→ TASK ITEM: Write out again, exactly, the lines below starting at the one with "# Single plain grey" and ending at the one with "base = ring(bm, 0.112, 0, 0)".

→ DATA FOR THIS EXERCISE:

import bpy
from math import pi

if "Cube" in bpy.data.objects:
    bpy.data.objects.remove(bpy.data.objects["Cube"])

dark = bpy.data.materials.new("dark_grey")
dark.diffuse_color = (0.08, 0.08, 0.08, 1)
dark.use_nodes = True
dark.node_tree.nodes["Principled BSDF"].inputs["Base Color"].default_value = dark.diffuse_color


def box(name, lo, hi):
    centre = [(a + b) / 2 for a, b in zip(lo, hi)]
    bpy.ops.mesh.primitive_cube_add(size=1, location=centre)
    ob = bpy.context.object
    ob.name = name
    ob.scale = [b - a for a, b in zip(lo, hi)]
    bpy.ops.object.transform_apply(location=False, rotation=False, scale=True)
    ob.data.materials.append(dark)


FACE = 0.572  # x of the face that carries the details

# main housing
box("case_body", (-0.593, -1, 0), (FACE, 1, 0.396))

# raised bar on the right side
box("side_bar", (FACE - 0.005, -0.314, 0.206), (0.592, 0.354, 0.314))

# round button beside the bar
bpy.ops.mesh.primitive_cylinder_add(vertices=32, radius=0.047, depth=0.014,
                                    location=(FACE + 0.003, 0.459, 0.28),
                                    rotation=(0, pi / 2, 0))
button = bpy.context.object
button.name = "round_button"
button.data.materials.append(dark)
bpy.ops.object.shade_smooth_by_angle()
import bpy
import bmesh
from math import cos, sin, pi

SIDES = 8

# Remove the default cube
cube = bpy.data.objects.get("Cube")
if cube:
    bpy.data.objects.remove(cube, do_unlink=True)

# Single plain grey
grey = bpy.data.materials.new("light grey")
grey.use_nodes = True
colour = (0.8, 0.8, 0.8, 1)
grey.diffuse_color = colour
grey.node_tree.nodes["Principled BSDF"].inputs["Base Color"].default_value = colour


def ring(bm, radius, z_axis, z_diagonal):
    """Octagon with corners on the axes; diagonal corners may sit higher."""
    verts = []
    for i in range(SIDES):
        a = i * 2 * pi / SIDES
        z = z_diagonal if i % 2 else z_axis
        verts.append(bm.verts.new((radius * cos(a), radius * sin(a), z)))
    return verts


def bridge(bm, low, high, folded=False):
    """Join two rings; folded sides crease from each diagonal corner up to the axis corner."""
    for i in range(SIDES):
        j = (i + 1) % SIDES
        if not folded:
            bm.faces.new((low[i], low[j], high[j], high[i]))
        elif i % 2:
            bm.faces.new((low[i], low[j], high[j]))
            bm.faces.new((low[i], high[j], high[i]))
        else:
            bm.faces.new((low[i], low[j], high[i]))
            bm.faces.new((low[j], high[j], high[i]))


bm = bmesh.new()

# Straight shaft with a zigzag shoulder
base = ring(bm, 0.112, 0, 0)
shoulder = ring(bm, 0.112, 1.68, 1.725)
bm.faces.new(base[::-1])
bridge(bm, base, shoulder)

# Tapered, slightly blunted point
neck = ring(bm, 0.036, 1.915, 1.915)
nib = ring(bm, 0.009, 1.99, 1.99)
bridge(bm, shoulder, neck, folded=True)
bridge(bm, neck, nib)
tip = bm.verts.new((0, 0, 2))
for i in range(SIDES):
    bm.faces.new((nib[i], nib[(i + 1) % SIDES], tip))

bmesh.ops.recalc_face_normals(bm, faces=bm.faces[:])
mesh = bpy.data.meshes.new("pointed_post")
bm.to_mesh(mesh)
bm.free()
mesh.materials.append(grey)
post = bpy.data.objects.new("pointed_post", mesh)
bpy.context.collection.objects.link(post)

→ SOLUTION TO THIS EXERCISE:
# Single plain grey
grey = bpy.data.materials.new("light grey")
grey.use_nodes = True
colour = (0.8, 0.8, 0.8, 1)
grey.diffuse_color = colour
grey.node_tree.nodes["Principled BSDF"].inputs["Base Color"].default_value = colour


def ring(bm, radius, z_axis, z_diagonal):
    """Octagon with corners on the axes; diagonal corners may sit higher."""
    verts = []
    for i in range(SIDES):
        a = i * 2 * pi / SIDES
        z = z_diagonal if i % 2 else z_axis
        verts.append(bm.verts.new((radius * cos(a), radius * sin(a), z)))
    return verts


def bridge(bm, low, high, folded=False):
    """Join two rings; folded sides crease from each diagonal corner up to the axis corner."""
    for i in range(SIDES):
        j = (i + 1) % SIDES
        if not folded:
            bm.faces.new((low[i], low[j], high[j], high[i]))
        elif i % 2:
            bm.faces.new((low[i], low[j], high[j]))
            bm.faces.new((low[i], high[j], high[i]))
        else:
            bm.faces.new((low[i], low[j], high[i]))
            bm.faces.new((low[j], high[j], high[i]))


bm = bmesh.new()

# Straight shaft with a zigzag shoulder
base = ring(bm, 0.112, 0, 0)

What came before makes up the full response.